This I Believe

Ann - Norris, Tennessee
Entered on January 20, 2007
Age Group: 30 - 50

I work on the front lines of a Community Mental Health Agency that has been in operation for the past 50 years. We serve a 5-county area that is located in East Tennessee. Services are provided to consumers regardless of their ability to pay, a practice that is bold in the state of Tennessee. However, typical consumers of mental health care have state-funded TennCare managed by a contracted Behavioral Health Organization. There are some mental health consumers that have Medicare due to having a disability with those having private insurance being the fewest in number we serve. Most of the time, the demand for our services outweigh the availability given limited funding, but we still try to meet our clients’ needs by creatively making due with what we have. This description is standard for most Community Mental Health Agencies in Tennessee. Upon further reflection, though, my response to the rhetorical question “How is everything?” is not “Fine”. The Tennessee management of mental health care is not fine reflected by progressive restrictions on access to care.

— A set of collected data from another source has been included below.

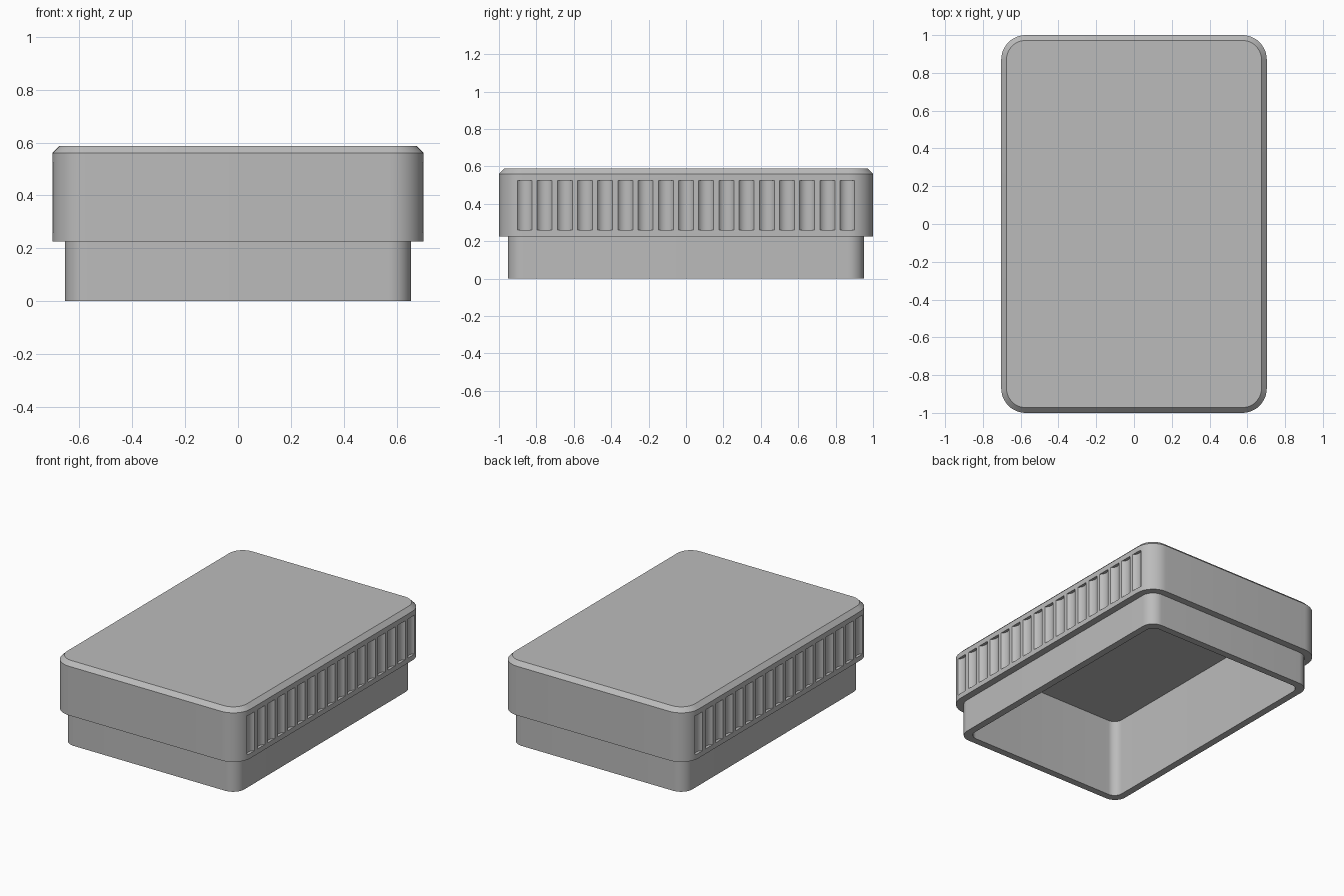
import bpy, bmesh, math
from mathutils import Matrix

cube = bpy.data.objects.get("Cube")
if cube:
    bpy.data.objects.remove(cube, do_unlink=True)

grey = bpy.data.materials.new("plain_grey")
grey.use_nodes = True
colour = (0.5, 0.5, 0.5, 1)
grey.diffuse_color = colour
grey.node_tree.nodes["Principled BSDF"].inputs["Base Color"].default_value = colour

HALF_X, HALF_Y, HEIGHT = 0.703, 1.0, 0.588
WALL, LIP_Z, CHAMFER = 0.048, 0.226, 0.028


def rounded_ring(bm, inset, radius, z, steps=12):
    """Rounded rectangle of vertices, set in from the widest outline."""
    cx, cy = HALF_X - inset - radius, HALF_Y - inset - radius
    ring = []
    for quarter, (sx, sy) in enumerate([(1, 1), (-1, 1), (-1, -1), (1, -1)]):
        for i in range(steps + 1):
            a = math.pi / 2 * (quarter + i / steps)
            ring.append(bm.verts.new((sx * cx + radius * math.cos(a),
                                      sy * cy + radius * math.sin(a), z)))
    return ring


def to_object(bm, name):
    bmesh.ops.recalc_face_normals(bm, faces=bm.faces[:])
    mesh = bpy.data.meshes.new(name)
    bm.to_mesh(mesh)
    bm.free()
    mesh.materials.append(grey)
    obj = bpy.data.objects.new(name, mesh)
    bpy.context.collection.objects.link(obj)
    return obj


# Hollow lid: cavity ceiling, rim, stepped skirt, outer wall, chamfered top
sections = [
    (2 * WALL, 0.06, HEIGHT - WALL),
    (2 * WALL, 0.06, 0),
    (WALL, 0.085, 0),
    (WALL, 0.085, LIP_Z),
    (0, 0.13, LIP_Z),
    (0, 0.13, HEIGHT - CHAMFER),
    (CHAMFER, 0.13 - CHAMFER, HEIGHT),
]
bm = bmesh.new()
rings = [rounded_ring(bm, *s) for s in sections]
for low, high in zip(rings, rings[1:]):
    for i in range(len(low)):
        j = (i + 1) % len(low)
        bm.faces.new((low[i], low[j], high[j], high[i]))
bm.faces.new(rings[0])
bm.faces.new(rings[-1])
lid = to_object(bm, "box_lid")

# Row of upright scooped finger grips along both long sides
GRIPS, PITCH, GRIP_LOW, GRIP_HIGH = 17, 0.108, 0.26, 0.525
bm = bmesh.new()
for side in (-1, 1):
    for i in range(GRIPS):
        place = Matrix.Translation((side * (HALF_X + 0.03), (i - (GRIPS - 1) / 2) * PITCH,
                                    (GRIP_LOW + GRIP_HIGH) / 2))
        bmesh.ops.create_cone(bm, cap_ends=True, segments=40, radius1=0.05, radius2=0.05,
                              depth=GRIP_HIGH - GRIP_LOW, matrix=place)
cutter = to_object(bm, "grip_cutter")
cutter.hide_render = True

cut = lid.modifiers.new("grips", 'BOOLEAN')
cut.operation = 'DIFFERENCE'
cut.solver = 'EXACT'
cut.object = cutter

bpy.ops.object.select_all(action='DESELECT')
lid.select_set(True)
bpy.context.view_layer.objects.active = lid
bpy.ops.object.modifier_apply(modifier=cut.name)
bpy.data.objects.remove(cutter, do_unlink=True)
bpy.ops.object.shade_smooth_by_angle(angle=math.radians(25))
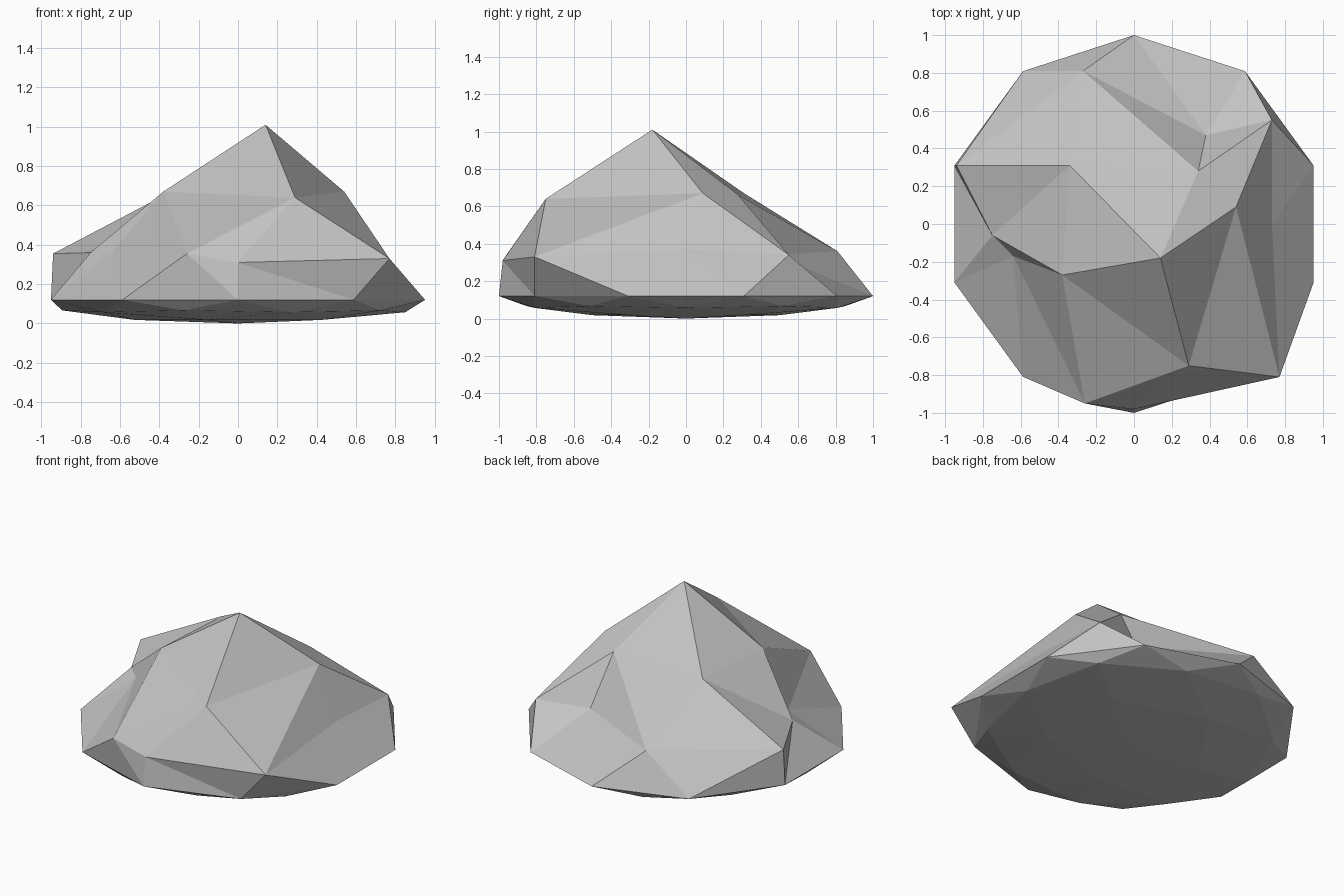
import bpy, bmesh
from math import atan2, degrees
from mathutils import Vector

cube = bpy.data.objects.get("Cube")
if cube:
    bpy.data.objects.remove(cube)

RIM = 0.12  # height of the widest ring

# Chipped upper corners, listed counter-clockwise from +x
PEAK = (0.14, -0.18, 1.01)
CROWN = [(0.54, 0.09, 0.67), (0.34, 0.28, 0.66), (-0.34, 0.31, 0.67),
         (-0.38, -0.27, 0.67), (0.29, -0.75, 0.64)]
SHOULDER = [(0.73, 0.0, 0.37), (0.73, 0.55, 0.34), (0.38, 0.47, 0.34),
            (-0.27, 0.81, 0.36), (-0.94, 0.31, 0.355), (-0.75, -0.06, 0.36),
            (-0.64, -0.17, 0.36), (-0.26, -0.95, 0.355), (0.0, -0.98, 0.31),
            (0.77, -0.81, 0.33)]


def ring_point(ring, co):
    """Pick the ring corner that lies in the direction of co."""
    step = 360 / len(ring)
    return ring[round(degrees(atan2(co.y, co.x)) / step) % len(ring)]


def rock_corner(co):
    if co.z > 0.95:
        return Vector(PEAK)
    if co.z > 0.7:
        return Vector(ring_point(CROWN, co))
    if co.z > 0.1:
        return Vector(ring_point(SHOULDER, co))
    # Rim and flattened underside
    return Vector((co.x, co.y, RIM * (1 + co.z)))


# Faceted boulder from a low-poly icosphere
bm = bmesh.new()
bmesh.ops.create_icosphere(bm, subdivisions=2, radius=1)
for v in bm.verts:
    v.co = rock_corner(v.co.copy())
bmesh.ops.recalc_face_normals(bm, faces=bm.faces)
mesh = bpy.data.meshes.new("rock")
bm.to_mesh(mesh)
bm.free()
rock = bpy.data.objects.new("rock", mesh)
bpy.context.collection.objects.link(rock)

# Plain grey stone
stone = bpy.data.materials.new("grey stone")
stone.use_nodes = True
colour = (0.55, 0.55, 0.55, 1)
stone.diffuse_color = colour
stone.node_tree.nodes["Principled BSDF"].inputs["Base Color"].default_value = colour
mesh.materials.append(stone)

The most recent revision in state coverage is a three-tiered co-pay system required to medicate some of the most acute psychiatric symptoms. There is little mention of expanded funding for the infrastructure necessary to assist mental health consumers in accessing their medication; rather cost-shifting to financially strapped Community Mental Health Agencies is the assumption. The perpetual process of rationing state-funded mental health care has left many behind. I wonder if the lives of those reliant on TennCare have been considered beyond being reduced to a budget item. These numbers are actually people of all ages who work to meet their daily needs for housing, food, and clothing. They often fall between the cracks of available services or are too ashamed to ask for help when they need it most. They are people who rise above trauma and still manage to smile despite years of abuse or continued deprivation. Imagine looking through the eyes of these people. A child who has witnessed unspeakable things, an elderly person who faces sickness alone, a man who commits suicide after becoming disabled, and a woman who is paralyzed by fear after being found by her abuser.

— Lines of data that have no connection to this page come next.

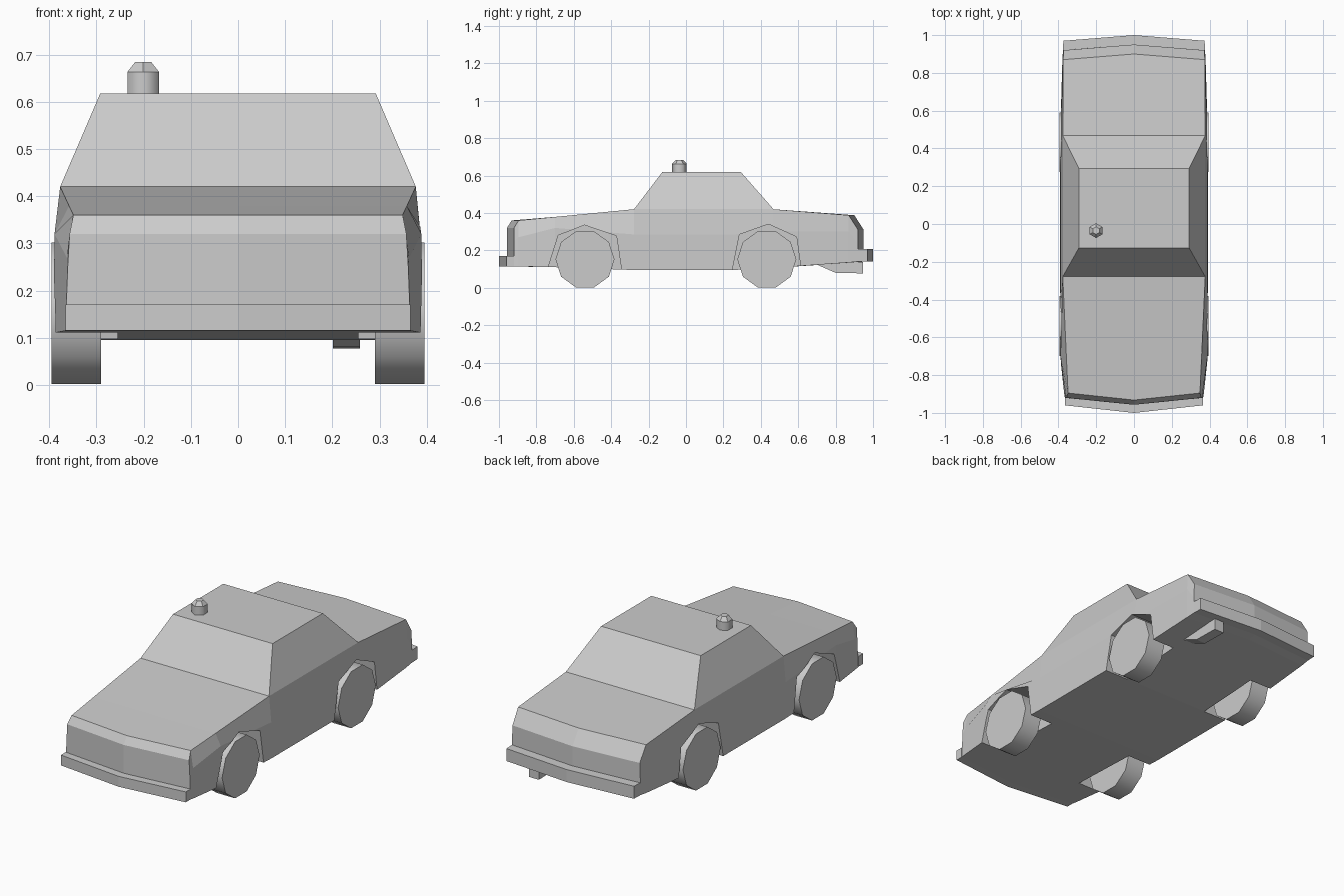
import bpy, bmesh, math

if "Cube" in bpy.data.objects:
    bpy.data.objects.remove(bpy.data.objects["Cube"])


def make(name, verts, faces):
    me = bpy.data.meshes.new(name)
    me.from_pydata(verts, [], faces)
    bm = bmesh.new()
    bm.from_mesh(me)
    bmesh.ops.recalc_face_normals(bm, faces=bm.faces)
    bm.to_mesh(me)
    bm.free()
    ob = bpy.data.objects.new(name, me)
    bpy.context.collection.objects.link(ob)
    return ob


def prism(name, pts, lo, hi, axis):
    """Extrude a yz profile along x, or an xy profile along z."""
    n = len(pts)
    place = (lambda p, h: (h, *p)) if axis == 'X' else (lambda p, h: (*p, h))
    verts = [place(p, h) for h in (lo, hi) for p in pts]
    faces = [range(n), range(n, 2 * n)]
    faces += [(i, (i + 1) % n, n + (i + 1) % n, n + i) for i in range(n)]
    return make(name, verts, [tuple(f) for f in faces])


def smooth(ob, angle):
    bpy.ops.object.select_all(action='DESELECT')
    ob.select_set(True)
    bpy.context.view_layer.objects.active = ob
    bpy.ops.object.shade_smooth_by_angle(angle=math.radians(angle))


# Body sections: y, centre sweep, bottom (x, z), shoulder (x, z), top edge (x, z)
sections = [
    (-.92, -.037, (.366, .115), (.361, .25), (.357, .32)),
    (-.895, -.037, (.370, .114), (.363, .27), (.349, .36)),
    (-.70, 0, (.391, .110), (.389, .32), (.358, .379)),
    (-.278, 0, (.392, .095), (.390, .285), (.377, .42)),
    (.25, 0, (.392, .095), (.390, .285), (.377, .42)),
    (.465, 0, (.391, .106), (.389, .30), (.377, .42)),
    (.87, .03, (.379, .135), (.379, .30), (.375, .388)),
    (.92, .03, (.376, .14), (.376, .23), (.373, .31)),
]
verts, faces = [], []
for y, v, b, s, t in sections:
    verts += [(0, y + v, b[1])] + [(x, y, z) for x, z in (b, s, t)]
    verts += [(0, y + v, t[1])] + [(-x, y, z) for x, z in (t, s, b)]
for k in range(len(sections) - 1):
    a = 8 * k
    for i in range(8):
        j = (i + 1) % 8
        faces.append((a + i, a + j, a + 8 + j, a + 8 + i))
for a in (0, 8 * (len(sections) - 1)):
    faces += [tuple(a + i for i in (0, 1, 2, 3, 4)), tuple(a + i for i in (4, 5, 6, 7, 0))]
body = make("body", verts, faces)

# Wheel wells cut into the body
arches = {
    "front": [(-.74, .05), (-.735, .115), (-.683, .28), (-.543, .335), (-.372, .277), (-.345, .10), (-.34, .05)],
    "rear": [(.24, .05), (.249, .10), (.286, .285), (.441, .34), (.591, .272), (.612, .12), (.616, .05)],
}
for end, pts in arches.items():
    for lo, hi in ((.255, .5), (-.5, -.255)):
        cutter = prism("well_cutter", pts, lo, hi, 'X')
        cutter.hide_render = True
        mod = body.modifiers.new("well", 'BOOLEAN')
        mod.operation, mod.solver, mod.object = 'DIFFERENCE', 'EXACT', cutter
        bpy.context.view_layer.objects.active = body
        bpy.ops.object.modifier_apply(modifier=mod.name)
        bpy.data.objects.remove(cutter)

# Cabin
cab = [(sx * .377, y, .42) for sx, y in ((-1, -.278), (1, -.278), (1, .468), (-1, .468))]
cab += [(sx * .292, y, .618) for sx, y in ((-1, -.127), (1, -.127), (1, .294), (-1, .294))]
make("cabin", cab, [(0, 1, 2, 3), (4, 5, 6, 7)] +
     [(i, (i + 1) % 4, 4 + (i + 1) % 4, 4 + i) for i in range(4)])

# Bumpers, swept to a shallow point
prism("front_bumper", [(-.366, -.96), (0, -1), (.366, -.96), (.366, -.92), (0, -.957), (-.366, -.92)],
      .115, .17, 'Z')
prism("rear_bumper", [(-.374, .97), (0, 1), (.374, .97), (.376, .92), (0, .95), (-.376, .92)],
      .14, .206, 'Z')

# Ten-sided wheels
r = .15 / math.cos(math.pi / 10)
for end, yc in (("front", -.54), ("rear", .432)):
    rim = [(yc + r * math.cos(math.pi * k / 5), .152 + r * math.sin(math.pi * k / 5)) for k in range(10)]
    for side, lo, hi in (("right", .29, .395), ("left", -.395, -.29)):
        smooth(prism(f"{end}_{side}_wheel", rim, lo, hi, 'X'), 40)

# Exhaust pipe
prism("exhaust", [(.69, .128), (.80, .08), (.945, .077), (.945, .139)], .201, .259, 'X')

# Roof beacon: hexagonal base and tapered cap
for name, r2, z0, z1 in (("beacon_base", .039, .616, .663), ("beacon_cap", .02, .663, .684)):
    bpy.ops.mesh.primitive_cone_add(vertices=6, radius1=.039, radius2=r2, depth=z1 - z0,
                                    location=(-.201, -.035, (z0 + z1) / 2))
    bpy.context.object.name = name
smooth(bpy.data.objects["beacon_base"], 65)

Is it too much to ask our policy makers to consider the lives of those with chronic mental illness? Their lives are made so much harder by having to confront systemic barriers to mental health care. Limitations on state-funded care have resulted in agency closures, services geographically out of reach, and restricted eligibility criteria for the services remaining. Systemic barriers have also taken their toll on mental health workers who continuously struggle to meet client needs with fewer and fewer resources. Being expected to do more with less, mental health workers consequentially become enforcers of the system rather than advocates for change. Systemic barriers are legitimized by job requirements to complete new paperwork for meager reimbursement. Workers learn to harden their hearts to the pleas of their clients by focusing on working within a deprived system despite the personal costs of being arbiters of social injustice. Workers fool themselves into believing that they can serve more with less and consider short-cuts in providing care as treatment innovations. Incredible job demands with little glory finally take a toll on veteran providers of mental health care who burnout and retire only to make way for a second brigade of neophytes.

Perhaps this is what Herbert Spencer theorized was the natural evolution of humankind based on the survival of the fittest. Perhaps this is a form of societal tough love used to enforce the “boot straps” mentality of personal responsibility. Perhaps this is a spiritual test used to model the “right” way of living with the promise of joy in the afterlife. Perhaps this is just the American way to rely on ambition and ingenuity to make a life of desolation livable. This is not what I believe is the American dream, though. The dehumanization of any person is not compatible with my American dream. I believe that we are all called to be part of a collective, responsible for acting in compassion to support the growth of humanity as a whole rather than working for the welfare of a few. Crimes against humanity may have been recognized during times of war, but what about crimes against humanity bore by the poor everyday? Will the government ever stop using managed care organizations to leverage people’s pain for financial gain? Meanwhile, I remain on the front-lines as I wait for my next psychotherapy appointment, out of 14 scheduled for the day, to arrive for his 30 minutes of fame.